[Opening LISTED ENTRIES section]

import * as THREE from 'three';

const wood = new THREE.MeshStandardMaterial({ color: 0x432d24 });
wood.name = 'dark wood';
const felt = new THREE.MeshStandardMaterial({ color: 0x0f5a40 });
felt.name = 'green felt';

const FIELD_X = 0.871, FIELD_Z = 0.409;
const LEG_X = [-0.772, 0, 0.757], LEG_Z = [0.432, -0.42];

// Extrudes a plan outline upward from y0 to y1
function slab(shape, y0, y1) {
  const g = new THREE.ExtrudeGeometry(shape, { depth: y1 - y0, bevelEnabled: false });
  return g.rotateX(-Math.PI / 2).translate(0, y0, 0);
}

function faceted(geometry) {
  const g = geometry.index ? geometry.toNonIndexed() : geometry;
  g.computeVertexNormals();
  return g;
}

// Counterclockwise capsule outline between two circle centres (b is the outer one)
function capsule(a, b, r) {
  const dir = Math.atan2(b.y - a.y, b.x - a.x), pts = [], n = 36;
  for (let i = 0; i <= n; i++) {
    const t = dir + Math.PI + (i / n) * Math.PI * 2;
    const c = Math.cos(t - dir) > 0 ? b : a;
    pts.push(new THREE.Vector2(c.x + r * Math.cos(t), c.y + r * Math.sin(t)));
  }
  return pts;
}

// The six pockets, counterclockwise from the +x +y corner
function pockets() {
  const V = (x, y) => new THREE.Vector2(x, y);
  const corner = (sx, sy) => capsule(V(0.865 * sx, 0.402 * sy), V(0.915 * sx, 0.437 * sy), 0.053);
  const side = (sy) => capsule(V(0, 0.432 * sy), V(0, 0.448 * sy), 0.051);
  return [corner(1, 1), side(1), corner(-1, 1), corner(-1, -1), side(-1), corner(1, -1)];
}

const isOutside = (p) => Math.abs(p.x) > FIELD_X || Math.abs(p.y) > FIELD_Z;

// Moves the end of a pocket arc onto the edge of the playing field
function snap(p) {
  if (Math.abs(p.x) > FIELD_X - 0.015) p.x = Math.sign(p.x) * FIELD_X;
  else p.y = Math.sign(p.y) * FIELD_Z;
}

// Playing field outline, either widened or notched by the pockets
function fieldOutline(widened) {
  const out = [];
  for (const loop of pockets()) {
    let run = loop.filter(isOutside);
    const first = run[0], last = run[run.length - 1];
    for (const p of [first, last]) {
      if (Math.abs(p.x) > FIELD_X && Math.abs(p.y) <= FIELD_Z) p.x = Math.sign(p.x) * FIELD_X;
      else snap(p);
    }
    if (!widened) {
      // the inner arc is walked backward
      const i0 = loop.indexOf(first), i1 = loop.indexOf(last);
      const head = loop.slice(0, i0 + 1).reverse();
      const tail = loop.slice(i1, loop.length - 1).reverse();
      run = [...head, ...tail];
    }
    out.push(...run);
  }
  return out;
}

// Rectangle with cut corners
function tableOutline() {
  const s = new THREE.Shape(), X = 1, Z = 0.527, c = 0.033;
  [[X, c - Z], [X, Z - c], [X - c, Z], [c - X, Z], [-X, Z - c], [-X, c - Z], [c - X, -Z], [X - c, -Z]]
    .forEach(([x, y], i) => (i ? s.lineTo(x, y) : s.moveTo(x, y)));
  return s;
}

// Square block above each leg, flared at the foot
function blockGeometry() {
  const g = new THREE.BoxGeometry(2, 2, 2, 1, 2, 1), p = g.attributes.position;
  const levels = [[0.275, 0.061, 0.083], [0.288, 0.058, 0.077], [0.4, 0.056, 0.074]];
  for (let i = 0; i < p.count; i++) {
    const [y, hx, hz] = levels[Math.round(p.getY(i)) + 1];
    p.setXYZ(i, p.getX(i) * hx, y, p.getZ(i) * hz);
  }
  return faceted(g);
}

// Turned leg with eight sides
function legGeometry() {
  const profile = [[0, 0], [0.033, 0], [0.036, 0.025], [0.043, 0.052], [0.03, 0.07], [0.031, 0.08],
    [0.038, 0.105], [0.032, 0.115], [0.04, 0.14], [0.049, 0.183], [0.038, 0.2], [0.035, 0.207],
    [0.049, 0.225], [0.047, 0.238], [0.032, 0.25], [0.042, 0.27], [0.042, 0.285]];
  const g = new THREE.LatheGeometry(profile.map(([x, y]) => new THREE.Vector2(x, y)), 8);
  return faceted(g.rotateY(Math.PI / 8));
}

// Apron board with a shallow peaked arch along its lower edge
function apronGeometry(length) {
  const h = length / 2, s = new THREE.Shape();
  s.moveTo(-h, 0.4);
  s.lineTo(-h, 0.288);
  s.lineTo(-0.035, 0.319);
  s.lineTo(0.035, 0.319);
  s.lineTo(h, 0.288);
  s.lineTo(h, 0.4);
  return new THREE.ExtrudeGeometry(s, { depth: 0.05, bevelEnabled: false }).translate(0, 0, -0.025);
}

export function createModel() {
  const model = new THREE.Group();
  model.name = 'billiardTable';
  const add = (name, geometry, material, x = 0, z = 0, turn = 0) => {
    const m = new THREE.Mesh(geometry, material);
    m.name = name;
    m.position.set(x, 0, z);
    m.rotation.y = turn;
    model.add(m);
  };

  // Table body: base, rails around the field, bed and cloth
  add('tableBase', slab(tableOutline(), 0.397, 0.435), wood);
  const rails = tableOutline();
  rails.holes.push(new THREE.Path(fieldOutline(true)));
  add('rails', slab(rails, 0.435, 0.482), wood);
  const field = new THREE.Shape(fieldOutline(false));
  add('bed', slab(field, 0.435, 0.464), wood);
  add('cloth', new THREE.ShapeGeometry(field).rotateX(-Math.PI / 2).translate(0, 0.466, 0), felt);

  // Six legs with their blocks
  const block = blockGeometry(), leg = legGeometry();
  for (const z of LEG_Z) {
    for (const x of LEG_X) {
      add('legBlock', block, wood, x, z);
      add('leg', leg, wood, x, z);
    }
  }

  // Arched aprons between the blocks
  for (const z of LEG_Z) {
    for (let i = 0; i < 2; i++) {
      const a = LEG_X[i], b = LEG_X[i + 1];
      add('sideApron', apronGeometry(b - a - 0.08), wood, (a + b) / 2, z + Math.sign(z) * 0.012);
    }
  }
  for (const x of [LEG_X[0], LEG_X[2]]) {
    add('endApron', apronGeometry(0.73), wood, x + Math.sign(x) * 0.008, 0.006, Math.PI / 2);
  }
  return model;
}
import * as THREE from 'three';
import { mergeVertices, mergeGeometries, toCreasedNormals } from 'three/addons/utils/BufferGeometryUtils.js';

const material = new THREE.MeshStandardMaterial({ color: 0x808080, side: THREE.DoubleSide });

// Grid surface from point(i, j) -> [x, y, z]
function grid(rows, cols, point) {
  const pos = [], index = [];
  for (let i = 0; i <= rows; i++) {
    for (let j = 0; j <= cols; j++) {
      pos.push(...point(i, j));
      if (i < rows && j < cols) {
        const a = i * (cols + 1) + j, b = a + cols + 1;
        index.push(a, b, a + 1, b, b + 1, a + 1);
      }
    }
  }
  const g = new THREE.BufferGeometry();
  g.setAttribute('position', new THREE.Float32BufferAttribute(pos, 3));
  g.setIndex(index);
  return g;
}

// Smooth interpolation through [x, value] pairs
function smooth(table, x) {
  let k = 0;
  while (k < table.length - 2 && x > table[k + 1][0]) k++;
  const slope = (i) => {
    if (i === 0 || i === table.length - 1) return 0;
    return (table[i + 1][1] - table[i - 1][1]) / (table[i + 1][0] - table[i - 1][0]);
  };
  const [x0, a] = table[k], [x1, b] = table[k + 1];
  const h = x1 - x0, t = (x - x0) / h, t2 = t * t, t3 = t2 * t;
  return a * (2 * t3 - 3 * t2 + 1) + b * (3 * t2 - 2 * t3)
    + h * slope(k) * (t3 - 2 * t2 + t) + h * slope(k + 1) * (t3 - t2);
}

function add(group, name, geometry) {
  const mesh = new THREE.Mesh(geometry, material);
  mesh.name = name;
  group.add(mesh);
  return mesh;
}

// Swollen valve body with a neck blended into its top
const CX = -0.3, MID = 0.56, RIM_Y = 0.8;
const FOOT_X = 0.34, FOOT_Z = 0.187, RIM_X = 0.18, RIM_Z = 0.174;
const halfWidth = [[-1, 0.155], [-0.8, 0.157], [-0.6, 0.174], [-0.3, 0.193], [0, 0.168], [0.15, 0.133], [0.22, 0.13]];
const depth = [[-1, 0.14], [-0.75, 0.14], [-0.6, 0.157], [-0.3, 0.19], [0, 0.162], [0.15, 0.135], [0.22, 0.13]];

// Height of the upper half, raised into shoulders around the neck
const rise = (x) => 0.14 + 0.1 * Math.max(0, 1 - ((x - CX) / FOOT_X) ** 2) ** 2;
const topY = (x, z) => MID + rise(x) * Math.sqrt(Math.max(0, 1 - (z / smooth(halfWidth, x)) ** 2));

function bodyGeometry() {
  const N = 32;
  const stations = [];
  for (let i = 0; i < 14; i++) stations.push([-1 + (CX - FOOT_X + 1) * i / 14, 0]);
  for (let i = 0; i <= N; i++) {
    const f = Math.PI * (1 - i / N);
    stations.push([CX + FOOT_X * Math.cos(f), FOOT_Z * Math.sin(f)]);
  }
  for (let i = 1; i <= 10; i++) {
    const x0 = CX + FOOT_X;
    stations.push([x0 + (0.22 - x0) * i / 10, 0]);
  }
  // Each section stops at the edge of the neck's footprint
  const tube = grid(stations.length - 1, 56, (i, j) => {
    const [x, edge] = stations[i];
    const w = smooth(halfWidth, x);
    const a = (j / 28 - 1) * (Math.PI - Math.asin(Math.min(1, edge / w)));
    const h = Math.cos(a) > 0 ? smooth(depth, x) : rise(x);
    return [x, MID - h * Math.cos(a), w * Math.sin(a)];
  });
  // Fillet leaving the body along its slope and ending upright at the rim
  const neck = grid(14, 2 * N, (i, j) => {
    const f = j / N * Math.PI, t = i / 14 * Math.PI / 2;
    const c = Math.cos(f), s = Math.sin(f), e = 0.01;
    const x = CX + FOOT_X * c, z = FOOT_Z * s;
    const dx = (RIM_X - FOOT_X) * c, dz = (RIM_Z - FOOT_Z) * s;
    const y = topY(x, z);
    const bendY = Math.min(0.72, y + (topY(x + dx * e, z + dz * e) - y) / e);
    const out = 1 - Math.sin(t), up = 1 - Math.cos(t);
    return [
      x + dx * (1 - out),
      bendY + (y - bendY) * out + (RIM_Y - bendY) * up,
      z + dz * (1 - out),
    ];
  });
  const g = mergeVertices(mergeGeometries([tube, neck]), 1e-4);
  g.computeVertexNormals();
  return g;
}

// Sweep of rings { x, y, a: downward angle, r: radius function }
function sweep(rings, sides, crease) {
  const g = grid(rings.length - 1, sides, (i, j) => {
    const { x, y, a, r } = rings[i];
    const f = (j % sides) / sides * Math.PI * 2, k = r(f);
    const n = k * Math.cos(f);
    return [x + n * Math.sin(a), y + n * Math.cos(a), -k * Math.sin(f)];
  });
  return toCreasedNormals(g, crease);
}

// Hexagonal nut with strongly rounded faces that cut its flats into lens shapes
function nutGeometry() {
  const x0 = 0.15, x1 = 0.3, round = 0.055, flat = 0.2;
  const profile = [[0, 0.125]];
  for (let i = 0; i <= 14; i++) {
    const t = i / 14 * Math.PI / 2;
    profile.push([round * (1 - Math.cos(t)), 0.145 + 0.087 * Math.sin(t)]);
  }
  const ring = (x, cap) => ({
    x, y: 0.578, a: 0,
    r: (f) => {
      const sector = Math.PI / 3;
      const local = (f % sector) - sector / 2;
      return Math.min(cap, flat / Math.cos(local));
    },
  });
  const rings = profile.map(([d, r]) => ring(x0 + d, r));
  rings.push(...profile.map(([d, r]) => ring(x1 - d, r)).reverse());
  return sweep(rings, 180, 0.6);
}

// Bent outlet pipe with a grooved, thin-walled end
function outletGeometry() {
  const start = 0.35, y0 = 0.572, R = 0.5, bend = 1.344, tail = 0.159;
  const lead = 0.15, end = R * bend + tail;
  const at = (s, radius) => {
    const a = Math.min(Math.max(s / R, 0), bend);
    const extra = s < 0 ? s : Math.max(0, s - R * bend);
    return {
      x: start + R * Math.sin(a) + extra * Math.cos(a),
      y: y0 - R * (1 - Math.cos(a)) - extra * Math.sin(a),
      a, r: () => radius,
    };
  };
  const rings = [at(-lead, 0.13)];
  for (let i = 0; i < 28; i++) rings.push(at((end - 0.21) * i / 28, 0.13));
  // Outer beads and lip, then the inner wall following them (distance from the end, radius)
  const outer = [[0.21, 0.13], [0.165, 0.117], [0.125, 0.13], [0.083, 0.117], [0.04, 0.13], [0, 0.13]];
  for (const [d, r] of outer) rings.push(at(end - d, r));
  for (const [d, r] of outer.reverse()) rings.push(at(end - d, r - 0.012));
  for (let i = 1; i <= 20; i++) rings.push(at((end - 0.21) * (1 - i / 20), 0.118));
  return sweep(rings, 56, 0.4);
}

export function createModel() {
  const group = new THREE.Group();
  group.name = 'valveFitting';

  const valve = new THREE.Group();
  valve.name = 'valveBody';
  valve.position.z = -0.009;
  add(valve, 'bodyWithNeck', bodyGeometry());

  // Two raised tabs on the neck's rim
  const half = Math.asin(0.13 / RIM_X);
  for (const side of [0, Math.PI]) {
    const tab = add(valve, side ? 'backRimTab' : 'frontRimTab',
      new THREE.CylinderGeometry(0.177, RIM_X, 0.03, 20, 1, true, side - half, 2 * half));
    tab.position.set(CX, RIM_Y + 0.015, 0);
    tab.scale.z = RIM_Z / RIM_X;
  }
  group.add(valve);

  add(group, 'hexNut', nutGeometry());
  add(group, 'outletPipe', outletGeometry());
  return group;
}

[Closing LISTED ENTRIES section]

TASK STATEMENT:
What you should output is every line of the records above, from the first through the line containing "from y0 to y1", unchanged.

COMPLETED EXERCISE:
import * as THREE from 'three';

const wood = new THREE.MeshStandardMaterial({ color: 0x432d24 });
wood.name = 'dark wood';
const felt = new THREE.MeshStandardMaterial({ color: 0x0f5a40 });
felt.name = 'green felt';

const FIELD_X = 0.871, FIELD_Z = 0.409;
const LEG_X = [-0.772, 0, 0.757], LEG_Z = [0.432, -0.42];

// Extrudes a plan outline upward from y0 to y1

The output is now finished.